I’ve used this image, before, but to me it perfectly sums up why preaching equality doesn’t actually address the injustice at the root of all unequal power relations. Flavia Dzodan wrote this infamous post on intersectionality and I think the comments are again interesting, because some of the feminists who respond to Flavia, accuse her of being overly angry. This is something which I got a whiff of last night, of the merry little band of white feminists who chose to debate the poster and intersectionality, some of them hinted at “respectful dialogue.” Bitch, you just said intersectionality was a stupid term, think you lost your right to respectful dialogue right there. This is the subtle racism in white feminism, they demand that we speak to them with respect and courtesy, or else they will pout and accuse us of being aggressive and combative. Are you fucking dumb? I will give you a few examples of how racism has intersected with sexism that I PERSONALLY have experienced:
“I’d give that darkie one.”
“You indian gash are freaky innit?”
“I’ve always wanted to see white cum on brown tits.”
“Do you like pink dick?”
“I bet your pussy is well tight, you asian birds don’t get sex do you?”
And so on and so forth. All the above from white men to me. If I come across as a little bit angry, its because of the above and I ain’t apologising for shit. You don’t get to police my feelings or my words. This is not the fucking British Raj, by the way, can we have our Kohinoor Diamond back?
A post from the Black Feminists Manchester has some handy tips for white feminists, I’ve posted a few below:
- For a WF to roll her eyes and display defensive body language, when a woman of colour brings up racism as part of feminist discourse, is racist.
- Labelling a woman of colour ‘aggressive’ and ‘angry’ when she challenges a white woman’s view point, in a non aggressive way, is racist.
- Ganging up with other WFs and psychologically bullying a woman of colour because she called out your feminist sisters’ racism, is racist.
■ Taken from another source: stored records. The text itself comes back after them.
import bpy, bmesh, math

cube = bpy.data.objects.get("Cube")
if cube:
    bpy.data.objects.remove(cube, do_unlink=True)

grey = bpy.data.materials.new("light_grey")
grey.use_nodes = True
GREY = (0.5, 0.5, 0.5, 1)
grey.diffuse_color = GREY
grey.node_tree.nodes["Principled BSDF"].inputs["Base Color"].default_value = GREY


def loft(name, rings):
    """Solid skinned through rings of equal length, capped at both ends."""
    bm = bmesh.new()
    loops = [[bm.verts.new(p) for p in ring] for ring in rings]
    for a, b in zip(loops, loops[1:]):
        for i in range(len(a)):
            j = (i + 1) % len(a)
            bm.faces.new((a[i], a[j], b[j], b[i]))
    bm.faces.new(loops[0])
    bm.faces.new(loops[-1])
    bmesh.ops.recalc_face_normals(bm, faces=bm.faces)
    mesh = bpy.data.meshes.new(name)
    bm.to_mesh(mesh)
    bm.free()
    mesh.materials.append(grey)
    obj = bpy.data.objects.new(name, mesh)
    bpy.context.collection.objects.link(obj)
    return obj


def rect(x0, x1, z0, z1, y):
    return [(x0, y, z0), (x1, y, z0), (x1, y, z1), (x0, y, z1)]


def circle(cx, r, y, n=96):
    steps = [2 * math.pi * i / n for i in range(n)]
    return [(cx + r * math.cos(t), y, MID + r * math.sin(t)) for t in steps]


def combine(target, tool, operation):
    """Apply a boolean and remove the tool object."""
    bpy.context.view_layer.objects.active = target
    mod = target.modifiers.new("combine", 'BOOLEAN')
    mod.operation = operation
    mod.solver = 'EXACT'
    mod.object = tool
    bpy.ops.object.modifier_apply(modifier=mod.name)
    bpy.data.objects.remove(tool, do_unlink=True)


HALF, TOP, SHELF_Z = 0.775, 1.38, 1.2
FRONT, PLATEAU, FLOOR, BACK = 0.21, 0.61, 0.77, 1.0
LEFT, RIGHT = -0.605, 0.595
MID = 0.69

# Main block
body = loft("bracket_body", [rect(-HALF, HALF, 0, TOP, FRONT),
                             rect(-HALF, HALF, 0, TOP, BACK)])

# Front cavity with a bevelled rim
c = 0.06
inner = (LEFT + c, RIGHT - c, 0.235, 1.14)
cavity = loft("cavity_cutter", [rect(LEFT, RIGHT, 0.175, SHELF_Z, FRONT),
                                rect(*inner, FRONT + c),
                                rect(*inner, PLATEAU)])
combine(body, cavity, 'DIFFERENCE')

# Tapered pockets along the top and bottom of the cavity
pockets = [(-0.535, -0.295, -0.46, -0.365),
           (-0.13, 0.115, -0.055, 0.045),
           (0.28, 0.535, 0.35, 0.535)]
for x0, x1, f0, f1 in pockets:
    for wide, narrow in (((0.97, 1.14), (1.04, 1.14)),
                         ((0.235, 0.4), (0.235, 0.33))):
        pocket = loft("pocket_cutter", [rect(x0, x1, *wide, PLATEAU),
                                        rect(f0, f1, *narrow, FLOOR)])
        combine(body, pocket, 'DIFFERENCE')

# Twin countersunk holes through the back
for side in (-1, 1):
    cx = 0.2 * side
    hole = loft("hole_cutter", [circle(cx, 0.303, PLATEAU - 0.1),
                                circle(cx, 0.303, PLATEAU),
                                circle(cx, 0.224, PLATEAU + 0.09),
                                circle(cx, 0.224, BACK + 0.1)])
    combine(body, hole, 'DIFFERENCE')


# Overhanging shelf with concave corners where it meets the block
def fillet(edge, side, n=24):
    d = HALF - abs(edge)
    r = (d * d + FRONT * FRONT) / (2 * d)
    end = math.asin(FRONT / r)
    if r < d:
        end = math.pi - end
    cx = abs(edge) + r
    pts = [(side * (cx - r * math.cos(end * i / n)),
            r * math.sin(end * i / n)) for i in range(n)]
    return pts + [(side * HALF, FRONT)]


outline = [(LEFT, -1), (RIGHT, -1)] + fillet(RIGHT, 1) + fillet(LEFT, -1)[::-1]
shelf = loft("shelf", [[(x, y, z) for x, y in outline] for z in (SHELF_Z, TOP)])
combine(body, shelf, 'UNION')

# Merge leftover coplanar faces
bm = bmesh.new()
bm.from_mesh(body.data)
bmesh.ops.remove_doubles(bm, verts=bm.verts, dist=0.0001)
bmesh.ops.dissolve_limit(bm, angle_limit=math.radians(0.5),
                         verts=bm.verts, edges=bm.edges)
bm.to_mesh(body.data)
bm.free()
- WFs dismissing racism by suggesting ‘racist remarks delivered as flippant comments are not really racist’… is racist.
- Playing the white privilege card to justify un- intentional displays of racism is transparently racist.
- Simply throwing around terms such as ‘intersectionality’, ‘white privilege’, and book titles written by black feminists does not eradicate racism or prove your feminism will be intersectional.
Strongly urge you all to read the post as it describes the greater need for white feminists to be alert to racism within their movement. This great post from Chelsea Fagan further articulates the need for white feminists to be switched on and alert to the fact that gender inequality is not the only fight to be won, racism which is perpetuated on socio-economic dynamics must also be challenged.
Feminism is not an exclusive little club that only white privileged girls can have life membership to. It should do more to work with (NOT DOMINATE) non-white women and men who are fighting daily oppressions. This great letter from Indian feminists is written to white feminists who have convened a “Task Force” from Harvard to recommend ways in which India and other South Asian countries can combat sexual violence. It is encouraging to see people of colour defiantly demand acceptance and equality of opportunity to frame the discourse and debate. Given the War on Women and reproductive rights of women in the US, the line:
“Perhaps you will allow us to repay the favour, and next time President Obama wants to put in place legislation to do with abortion, or the Equal Rights Amendment, we can step in and help and, from our small bit of experience in these fields, recommend what the United States can do”, is particularly strong.
I am rejecting feminism as it stands now, perhaps I haven’t come across enough good black feminist writing, but I am convinced that feminism is not ready for intersectional dialogue, and by default, it is not ready for me.